- **EXERCISE REQUIREMENTS**
Beneath this instruction is a block of data; output from it exactly the lines that run from the one containing "-.385), (.47, .486), STEEL)" through the one containing "-.235, .135, .09, .07, .025)", inclusive.

+--

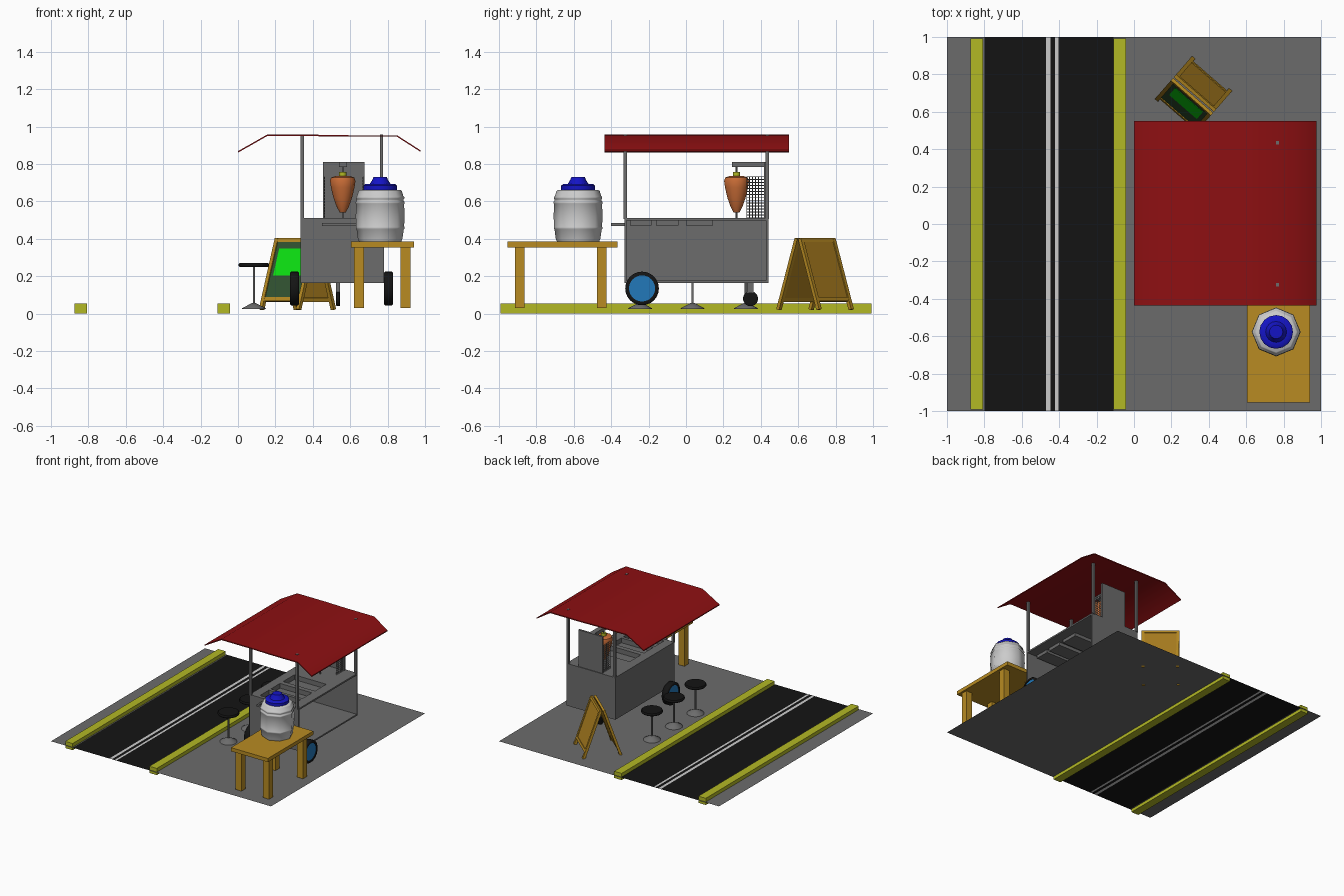
import bpy, bmesh, math
from mathutils import Matrix

if "Cube" in bpy.data.objects:
    bpy.data.objects.remove(bpy.data.objects["Cube"])


def mat(name, r, g, b):
    m = bpy.data.materials.new(name)
    m.diffuse_color = (r, g, b, 1)
    m.use_nodes = True
    m.node_tree.nodes["Principled BSDF"].inputs["Base Color"].default_value = m.diffuse_color
    return m


PAVE = mat("pavement", .148, .148, .148)
STEEL = mat("steel", .15, .15, .15)
PALE = mat("pale_grey", .65, .65, .65)
BLACK = mat("black", .007, .007, .007)
YELLOW = mat("yellow", .45, .48, .018)
RED = mat("red", .27, .005, .006)
WOOD = mat("wood", .48, .26, .016)
DARKWOOD = mat("dark_wood", .41, .21, .014)
BLUE = mat("blue", .007, .007, .56)
HUB = mat("hub_blue", .016, .19, .49)
MEAT = mat("meat", .6, .155, .038)
GREEN = mat("board_green", .032, .087, .032)
LIME = mat("poster_green", .004, .78, .006)


def finish(bm, name, m=None, matrix=None, smooth=False):
    bmesh.ops.recalc_face_normals(bm, faces=bm.faces)
    me = bpy.data.meshes.new(name)
    bm.to_mesh(me)
    bm.free()
    ob = bpy.data.objects.new(name, me)
    bpy.context.collection.objects.link(ob)
    if m:
        me.materials.append(m)
    if matrix:
        ob.matrix_world = matrix
    if smooth:
        bpy.ops.object.select_all(action='DESELECT')
        ob.select_set(True)
        bpy.context.view_layer.objects.active = ob
        bpy.ops.object.shade_smooth_by_angle(angle=math.radians(50))
    return ob


def box(name, x, y, z, m=None, matrix=None, open_top=False):
    bm = bmesh.new()
    bmesh.ops.create_cube(bm, size=1)
    for v in bm.verts:
        v.co = [r[0] if c < 0 else r[1] for c, r in zip(v.co, (x, y, z))]
    if open_top:
        bm.faces.ensure_lookup_table()
        top = max(bm.faces, key=lambda f: f.calc_center_median().z)
        bmesh.ops.delete(bm, geom=[top], context='FACES_ONLY')
    return finish(bm, name, m, matrix)


def lathe(name, profile, matrix, m=None, sides=24, smooth=True):
    """Spin (radius, height) points round the local z axis."""
    bm = bmesh.new()
    vs = [bm.verts.new((r, 0, z)) for r, z in profile]
    es = [bm.edges.new(p) for p in zip(vs, vs[1:])]
    bmesh.ops.spin(bm, geom=vs + es, cent=(0, 0, 0), axis=(0, 0, 1),
                   angle=2 * math.pi, steps=sides, use_duplicate=False)
    bmesh.ops.remove_doubles(bm, verts=bm.verts, dist=1e-5)
    return finish(bm, name, m, matrix, smooth)


def rod(name, r, z0, z1, x, y, m=None, sides=12):
    return lathe(name, [(0, z0), (r, z0), (r, z1), (0, z1)],
                 Matrix.Translation((x, y, 0)), m, sides)


def strip(name, x0, x1, m):
    bm = bmesh.new()
    bm.faces.new([bm.verts.new(p) for p in ((x0, -1, .025), (x1, -1, .025), (x1, 1, .025), (x0, 1, .025))])
    finish(bm, name, m)


# street strips and kerbs
strip("pavement_left", -1, -.80, PAVE)
strip("road_left", -.80, -.47, BLACK)
strip("road_line_left", -.47, -.447, PALE)
strip("road_middle", -.447, -.422, BLACK)
strip("road_line_right", -.422, -.405, PALE)
strip("road_right", -.405, -.11, BLACK)
strip("pavement_right", -.11, 1, PAVE)
for side, x in (("left", -.875), ("right", -.11)):
    box("kerb_" + side, (x, x + .067), (-.993, .993), (0, .055), YELLOW)

# cart shell, open on the vendor side
X, Y = (.335, .78), (-.33, .44)
box("cart_customer_wall", (.335, .347), Y, (.165, .51), STEEL)
box("cart_front_wall", X, (-.33, -.318), (.165, .51), STEEL)
box("cart_back_wall", X, (.428, .44), (.165, .51), STEEL)
box("cart_floor", X, Y, (.165, .177), STEEL)

# counter with three sunken trays
trays = [(-.30, -.185), (-.16, -.04), (0, .145)]
box("counter_edge_customer", (.335, .41), Y, (.498, .511), STEEL)
box("counter_edge_vendor", (.70, .78), Y, (.498, .511), STEEL)
edges = [-.33] + [v for t in trays for v in t] + [.44]
for i in range(0, len(edges), 2):
    box("counter_bar", (.41, .70), edges[i:i + 2], (.498, .511), STEEL)
for t in trays:
    box("tray", (.41, .70), t, (.472, .509), STEEL, open_top=True)

# push handle
box("handle_grip", (.45, .67), (-.40, -.385), (.47, .486), STEEL)
for x in (.45, .655):
    box("handle_arm", (x, x + .015), (-.39, -.325), (.47, .486), STEEL)

# canopy posts; only the vendor-side pair shows through the roof
for x, top in ((.343, .95), (.767, .957)):
    for y in (-.325, .435):
        box("canopy_post", (x - .009, x + .009), (y - .009, y + .009), (.505, top), STEEL)

# canopy: bent sheet section swept along y
upper = [(0, .869), (.155, .957), (.41, .957), (.59, .954), (.85, .954), (.975, .874)]
section = upper + [(x, z - .008) for x, z in reversed(upper)]
bm = bmesh.new()
cap = bm.faces.new([bm.verts.new((x, -.435, z)) for x, z in section])
swept = bmesh.ops.extrude_face_region(bm, geom=[cap], use_keep_orig=True)
bmesh.ops.translate(bm, vec=(0, .985, 0), verts=[g for g in swept["geom"] if isinstance(g, bmesh.types.BMVert)])
finish(bm, "canopy", RED, smooth=True)

# wheels
turn = Matrix.Rotation(math.pi / 2, 4, 'Y')


def wheel(name, x, y, z, r, hub, w):
    at = Matrix.Translation((x, y, z)) @ turn
    lathe(name + "_tyre", [(hub, -w), (r - .006, -w), (r, -w * .75), (r, w * .75),
                           (r - .006, w), (hub, w), (hub, -w)], at, BLACK)
    lathe(name + "_hub", [(0, -w * .8), (hub, -w * .8), (hub, w * .8), (0, w * .8)],
          at, HUB if r > .05 else BLACK)


for side, x in (("left", .302), ("right", .805)):
    wheel("big_wheel_" + side, x, -.235, .135, .09, .07, .025)
wheel("caster", .535, .345, .08, .04, .015, .011)
box("caster_fork", (.524, .546), (.325, .362), (.11, .166), STEEL)

# vertical grill: back plate, mesh wings, arm and spit
box("grill_back", (.455, .675), (.418, .434), (.51, .812), STEEL)
for x in (.462, .668):
    bm = bmesh.new()
    bmesh.ops.create_grid(bm, x_segments=6, y_segments=14, size=.5)
    for v in bm.verts:
        v.co = (x, .3725 + v.co.x * .097, .6225 + v.co.y * .222)
    wing = finish(bm, "grill_mesh_wing", STEEL)
    wire = wing.modifiers.new("wires", 'WIREFRAME')
    wire.thickness = .005
box("spit_arm", (.54, .582), (.245, .42), (.783, .81), STEEL)
rod("spit", .005, .511, .785, .56, .27, STEEL, 8)
lathe("meat", [(0, .54), (.015, .54), (.032, .57), (.05, .62), (.063, .675), (.068, .71),
               (.062, .728), (.04, .735), (0, .735)], Matrix.Translation((.56, .27, 0)), MEAT, 14)
rod("fruit_top", .02, .732, .757, .56, .27, YELLOW, 10)

# stools
for y in (-.245, .035, .32):
    at = Matrix.Translation((.085, y, 0))
    lathe("stool_base", [(0, .025), (.065, .025), (.062, .03), (.012, .056), (0, .056)], at, STEEL, 20)
    rod("stool_pole", .006, .05, .252, .085, y, STEEL)
    lathe("stool_seat", [(0, .25), (.076, .25), (.081, .255), (.081, .265), (.076, .271), (0, .271)], at, BLACK)

# table
box("table_top", (.605, .94), (-.955, -.365), (.355, .385), WOOD)
for x in (.62, .87):
    for y in (-.915, -.475):
        box("table_leg", (x, x + .053), (y, y + .051), (.03, .356), WOOD)

# drink barrel with blue lid
at = Matrix.Translation((.76, -.577, 0))
lathe("barrel", [(0, .386), (.113, .386), (.119, .40), (.126, .45), (.13, .455), (.13, .463), (.128, .467),
                 (.131, .52), (.128, .585), (.131, .59), (.131, .598), (.126, .602), (.126, .612),
                 (.129, .616), (.129, .624), (.124, .628), (.116, .655), (.108, .662), (0, .662)], at, PALE, 8)
lathe("barrel_lid", [(0, .655), (.09, .655), (.09, .685), (.08, .693), (.056, .693),
                     (.042, .715), (.036, .73), (0, .73)], at, BLUE, 16)

# folding sign: two leaning framed boards
base = Matrix.Translation((.318, .69, .402)) @ Matrix.Rotation(math.radians(-41), 4, 'Z')
for name, turned in (("front", 0), ("rear", math.pi)):
    m = (base @ Matrix.Rotation(turned, 4, 'Z') @ Matrix.Translation((0, -.012, 0))
         @ Matrix.Rotation(-.33, 4, 'X'))
    for x in (-.142, .12):
        box(f"sign_{name}_stile", (x, x + .022), (-.01, .01), (-.402, 0), WOOD, m)
    for z in (-.022, -.355):
        box(f"sign_{name}_rail", (-.12, .12), (-.009, .009), (z, z + .022), WOOD, m)
    box(f"sign_{name}_board", (-.12, .12), (-.004, .004), (-.335, -.02),
        GREEN if name == "front" else DARKWOOD, m)
    if name == "front":
        box("sign_poster", (-.098, .098), (-.006, -.004), (-.21, -.06), LIME, m)
        box("sign_front_backing", (-.12, .12), (.004, .006), (-.335, -.02), DARKWOOD, m)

+--

- **ANSWER TO THE EXERCISE**
box("handle_grip", (.45, .67), (-.40, -.385), (.47, .486), STEEL)
for x in (.45, .655):
    box("handle_arm", (x, x + .015), (-.39, -.325), (.47, .486), STEEL)

# canopy posts; only the vendor-side pair shows through the roof
for x, top in ((.343, .95), (.767, .957)):
    for y in (-.325, .435):
        box("canopy_post", (x - .009, x + .009), (y - .009, y + .009), (.505, top), STEEL)

# canopy: bent sheet section swept along y
upper = [(0, .869), (.155, .957), (.41, .957), (.59, .954), (.85, .954), (.975, .874)]
section = upper + [(x, z - .008) for x, z in reversed(upper)]
bm = bmesh.new()
cap = bm.faces.new([bm.verts.new((x, -.435, z)) for x, z in section])
swept = bmesh.ops.extrude_face_region(bm, geom=[cap], use_keep_orig=True)
bmesh.ops.translate(bm, vec=(0, .985, 0), verts=[g for g in swept["geom"] if isinstance(g, bmesh.types.BMVert)])
finish(bm, "canopy", RED, smooth=True)

# wheels
turn = Matrix.Rotation(math.pi / 2, 4, 'Y')


def wheel(name, x, y, z, r, hub, w):
    at = Matrix.Translation((x, y, z)) @ turn
    lathe(name + "_tyre", [(hub, -w), (r - .006, -w), (r, -w * .75), (r, w * .75),
                           (r - .006, w), (hub, w), (hub, -w)], at, BLACK)
    lathe(name + "_hub", [(0, -w * .8), (hub, -w * .8), (hub, w * .8), (0, w * .8)],
          at, HUB if r > .05 else BLACK)


for side, x in (("left", .302), ("right", .805)):
    wheel("big_wheel_" + side, x, -.235, .135, .09, .07, .025)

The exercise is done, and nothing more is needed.